====== SUPPLIED DATA ======
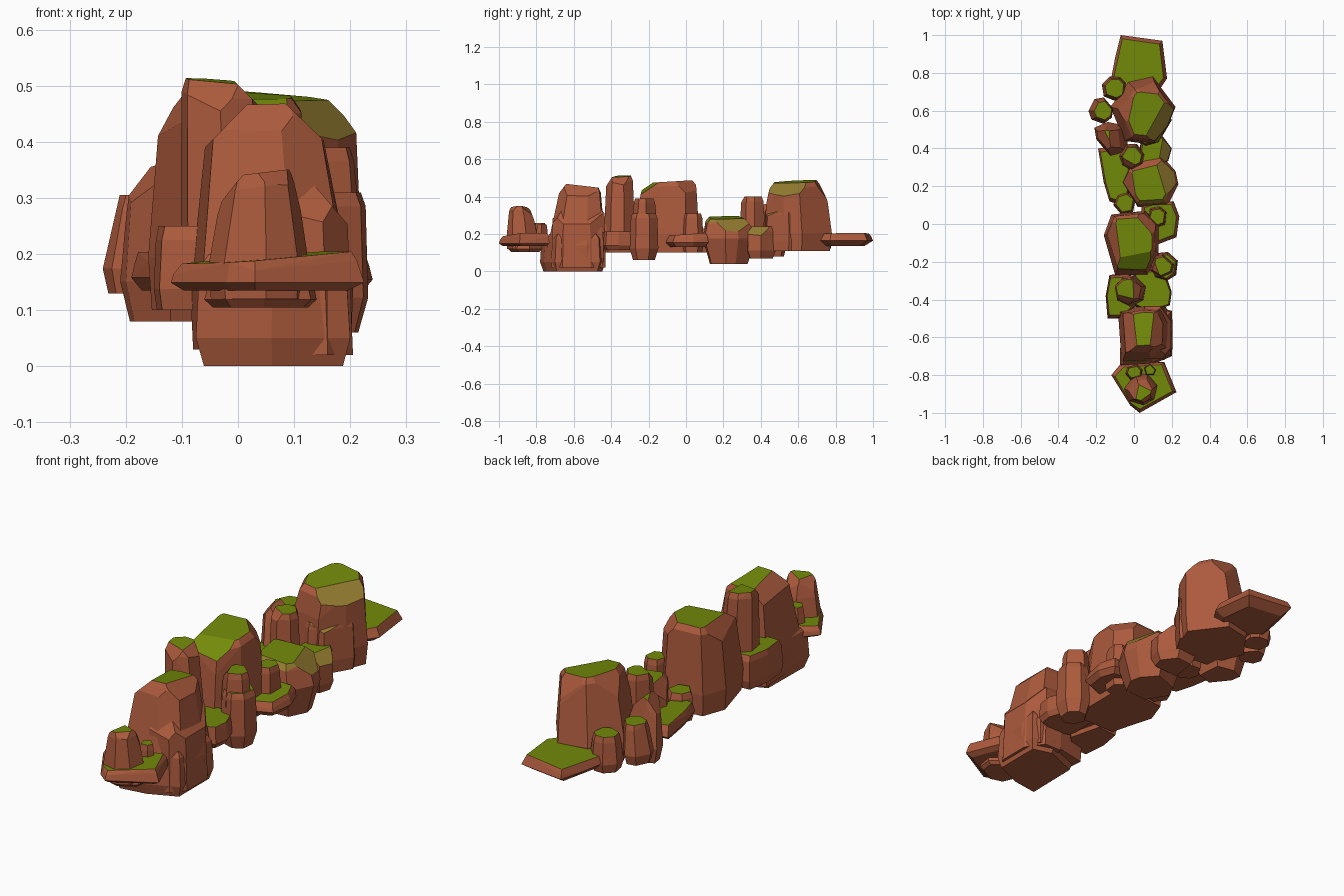
import bpy, bmesh, math, random
from mathutils import Vector

if "Cube" in bpy.data.objects:
    bpy.data.objects.remove(bpy.data.objects["Cube"])

random.seed(4)


def material(name, rgb):
    m = bpy.data.materials.new(name)
    m.diffuse_color = (*rgb, 1)
    m.use_nodes = True
    m.node_tree.nodes["Principled BSDF"].inputs["Base Color"].default_value = m.diffuse_color
    return m


STONE = material("red stone", (0.41, 0.103, 0.046))
MOSS = material("moss green", (0.17, 0.255, 0.003))
DRY = material("dry moss", (0.30, 0.205, 0.03))


def oval(cx, cy, rx, ry, n=7, turn=0.3):
    """Rough stone outline fitted to the given half sizes."""
    angles = [turn + math.tau * (i + random.uniform(-.2, .2)) / n for i in range(n)]
    xs, ys = [math.cos(a) for a in angles], [math.sin(a) for a in angles]
    fit = lambda v, vs: 2 * (v - min(vs)) / (max(vs) - min(vs)) - 1
    return [(cx + rx * fit(x, xs), cy + ry * fit(y, ys)) for x, y in zip(xs, ys)]


def hull(points):
    bm = bmesh.new()
    for p in points:
        bm.verts.new(p)
    res = bmesh.ops.convex_hull(bm, input=bm.verts[:])
    junk = {g for g in res["geom_interior"] + res["geom_unused"]
            if isinstance(g, bmesh.types.BMVert)}
    bmesh.ops.delete(bm, geom=list(junk), context='VERTS')
    return bm


def rock(name, outline, z0, z1, top=0.7, shift=(0, 0), tilt=(0, 0),
         base=0.85, belly=0.25, waist=0.5, cuts=(), dry=False):
    """Faceted stone: base, belly, shoulder, lip and top, wrapped in a hull.
    Each cut (compass angle, upward slope, depth) chips one corner off."""
    c = sum((Vector(p) for p in outline), Vector((0, 0))) / len(outline)
    h = z1 - z0
    lip = min(0.025, h * 0.3)
    pts = []

    def ring(scale, z, k, drop, rough=0.0):
        for p in outline:
            s = scale * (1 - random.uniform(0, rough))
            q = (Vector(p) - c) * s + c + Vector(shift) * k
            dz = (tilt[0] * (q.x - c.x) + tilt[1] * (q.y - c.y)) * drop
            pts.append(Vector((q.x, q.y, z + dz)))

    ring(base, z0, 0, 0)
    ring(1.0, z0 + belly * h, 0, 0)
    if h > 0.12:
        ring(1 + waist * (top - 1) + 0.04, z0 + 0.68 * h, 0.5, 0.4, 0.1)
    ring(min(top * 1.15, 0.97), z1 - lip, 1, 1, 0.04)
    ring(top, z1, 1, 1, 0.06)
    for angle, up, depth in cuts:
        bm = hull(pts)
        a, flat = math.radians(angle), math.sqrt(1 - up * up)
        n = Vector((math.cos(a) * flat, math.sin(a) * flat, up))
        far = max((v.co for v in bm.verts), key=n.dot)
        bmesh.ops.bisect_plane(bm, geom=bm.verts[:] + bm.edges[:] + bm.faces[:],
                               plane_co=far - n * depth, plane_no=n, clear_outer=True)
        pts = [v.co.copy() for v in bm.verts]
        bm.free()
    bm = hull(pts)
    bmesh.ops.dissolve_limit(bm, angle_limit=math.radians(5),
                             verts=bm.verts[:], edges=bm.edges[:])
    bmesh.ops.recalc_face_normals(bm, faces=bm.faces[:])
    # moss grows on faces that look upwards, dry moss on some slopes
    for f in bm.faces:
        n = f.normal
        if n.z > 0.79:
            f.material_index = 1
        elif dry and n.z > 0.55 and n.x > 0.1:
            f.material_index = 2
    me = bpy.data.meshes.new(name)
    bm.to_mesh(me)
    bm.free()
    for m in (STONE, MOSS, DRY):
        me.materials.append(m)
    ob = bpy.data.objects.new(name, me)
    bpy.context.collection.objects.link(ob)
    return ob


# back end: flat slab and large boulder
rock("back_slab", [(-.07, 1), (.15, .97), (.175, .77), (.1, .66), (-.06, .66), (-.125, .75), (-.1, .88)],
     .135, .2, top=.93, tilt=(.03, .02), base=.75, belly=.45)
rock("back_boulder", [(-.125, .62), (-.03, .75), (.1, .78), (.22, .62), (.18, .52), (.1, .42), (-.05, .44)],
     .11, .48, top=.72, shift=(.02, -.01), tilt=(-.08, .06), base=.94, waist=.4,
     cuts=[(-30, .72, .035), (170, .6, .03), (80, .55, .025)], dry=True)
rock("back_boulder_ledge", [(-.02, .46), (.06, .41), (.13, .43), (.2, .55), (.15, .66), (0, .66)],
     .11, .33, top=.9, base=.95, cuts=[(-50, .72, .02)], dry=True)
rock("back_left_stone_1", oval(-.105, .715, .065, .067), .12, .28, top=.75)
rock("back_left_stone_2", oval(-.175, .6, .066, .07), .13, .305, top=.72, shift=(.01, 0))

# stones between the back and middle boulders
rock("left_pointed_rock", [(-.21, .51), (-.14, .54), (-.04, .52), (-.03, .38), (-.12, .35), (-.2, .45)],
     .08, .365, top=.5, shift=(-.02, 0), tilt=(.3, 0), base=.8, cuts=[(200, .6, .025), (0, .7, .03)])
rock("narrow_pillar", oval(-.01, .355, .068, .07, 7), .1, .4, top=.75, cuts=[(-120, .6, .015)])
rock("right_low_rock", [(.02, .32), (.18, .33), (.2, .4), (.14, .48), (.04, .47)],
     .07, .24, top=.87, base=.8, cuts=[(-10, .74, .03)], dry=True)
rock("left_low_slab", [(-.19, .4), (-.05, .42), (-.01, .25), (-.04, .09), (-.13, .12), (-.16, .22)],
     .135, .2, top=.9, tilt=(-.05, 0), base=.8, belly=.35)
rock("right_broad_rock", [(-.06, .22), (-.02, .31), (.14, .37), (.22, .28), (.235, .21), (.18, .1), (.02, .09)],
     .04, .285, top=.8, tilt=(-.1, 0), shift=(-.01, 0), base=.72, belly=.55,
     cuts=[(15, .74, .03), (190, .6, .03), (100, .6, .02)], dry=True)
rock("left_small_stone", oval(-.05, .11, .06, .06, 6), .1, .23, top=.8)

# middle boulder with its slabs and stones
rock("middle_boulder", [(-.16, -.06), (-.12, .05), (.06, .07), (.13, .0), (.13, -.16), (.07, -.27), (-.1, -.27)],
     .1, .48, top=.76, shift=(0, .01), tilt=(0, .06), base=.96, waist=.4,
     cuts=[(-80, .81, .03), (190, .6, .025), (40, .6, .02)])
rock("middle_right_slab", [(.04, .1), (.1, .12), (.21, .12), (.24, .04), (.225, -.07), (.12, -.11), (.04, -.08)],
     .13, .2, top=.88, tilt=(0, .08), base=.8, belly=.35)
rock("middle_right_stone", oval(.12, .035, .055, .06, 6), .1, .31, top=.75)
rock("right_pillar_foot", oval(.158, -.225, .074, .077, 7), .06, .31, top=.82, base=.75)
rock("right_pillar_head", oval(.152, -.222, .066, .068, 6), .2, .39, top=.75, cuts=[(200, .6, .015)])

# stones between the middle and front boulders
rock("right_ledge_slab", [(.0, -.24), (.16, -.24), (.2, -.36), (.19, -.43), (.08, -.47), (-.01, -.43)],
     .115, .21, top=.92, tilt=(.04, 0), base=.85)
rock("left_ledge_rock", [(-.13, -.27), (-.02, -.26), (.02, -.42), (-.05, -.5), (-.14, -.5), (-.15, -.38)],
     .1, .25, top=.88, base=.92)
rock("tall_pillar", oval(-.02, -.355, .082, .083, 7), .12, .507, top=.75, shift=(-.012, 0),
     tilt=(-.08, .05), waist=.35, cuts=[(0, .7, .02), (-100, .6, .02)])

# front boulder
rock("front_boulder", [(-.085, -.46), (.06, -.43), (.17, -.44), (.205, -.53), (.195, -.68), (.1, -.74), (-.065, -.74)],
     .03, .46, top=.62, shift=(-.02, .02), tilt=(.03, -.12), base=.97, belly=.25, waist=.55,
     cuts=[(0, .72, .03), (180, .7, .03), (-90, .6, .012)])
rock("front_boulder_shelf", [(.06, -.43), (.15, -.43), (.205, -.51), (.205, -.66), (.16, -.72), (.06, -.72)],
     .02, .335, top=.85, shift=(-.01, 0), base=1.0, belly=.1, cuts=[(0, .65, .045), (-80, .6, .03)])
rock("front_boulder_root", [(-.075, -.78), (.06, -.76), (.2, -.7), (.2, -.46), (.1, -.43), (-.07, -.5)],
     .0, .2, top=.85, base=.9, belly=.25, cuts=[(-90, .6, .02)])

# front end: flat slab with stones on top
rock("front_slab", [(-.12, -.8), (-.07, -.74), (.16, -.73), (.225, -.89), (.03, -1), (-.02, -.96)],
     .135, .192, top=.9, tilt=(.08, .03), base=.85, belly=.25)
rock("front_slab_underside", oval(.04, -.86, .1, .09, 7), .105, .16, top=.9)
rock("front_stone", oval(.037, -.875, .09, .085, 7), .12, .345, top=.62, tilt=(.12, 0), base=.95,
     shift=(0, -.012), cuts=[(170, .7, .02), (70, .7, .02), (-60, .65, .012)])
rock("front_pebble_left", oval(-.0, -.785, .047, .042, 6), .14, .26, top=.75)
rock("front_pebble_right", oval(.085, -.77, .034, .032, 5), .14, .25, top=.8)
======
> **WORK REQUIRED**: The lines running from the beginning of the listing above through the line that holds "xs, ys = [math.cos(a)" are to be duplicated exactly, both ends kept, pictures omitted.

> **RESPONSE TO THIS EXERCISE**:
import bpy, bmesh, math, random
from mathutils import Vector

if "Cube" in bpy.data.objects:
    bpy.data.objects.remove(bpy.data.objects["Cube"])

random.seed(4)


def material(name, rgb):
    m = bpy.data.materials.new(name)
    m.diffuse_color = (*rgb, 1)
    m.use_nodes = True
    m.node_tree.nodes["Principled BSDF"].inputs["Base Color"].default_value = m.diffuse_color
    return m


STONE = material("red stone", (0.41, 0.103, 0.046))
MOSS = material("moss green", (0.17, 0.255, 0.003))
DRY = material("dry moss", (0.30, 0.205, 0.03))


def oval(cx, cy, rx, ry, n=7, turn=0.3):
    """Rough stone outline fitted to the given half sizes."""
    angles = [turn + math.tau * (i + random.uniform(-.2, .2)) / n for i in range(n)]
    xs, ys = [math.cos(a) for a in angles], [math.sin(a) for a in angles]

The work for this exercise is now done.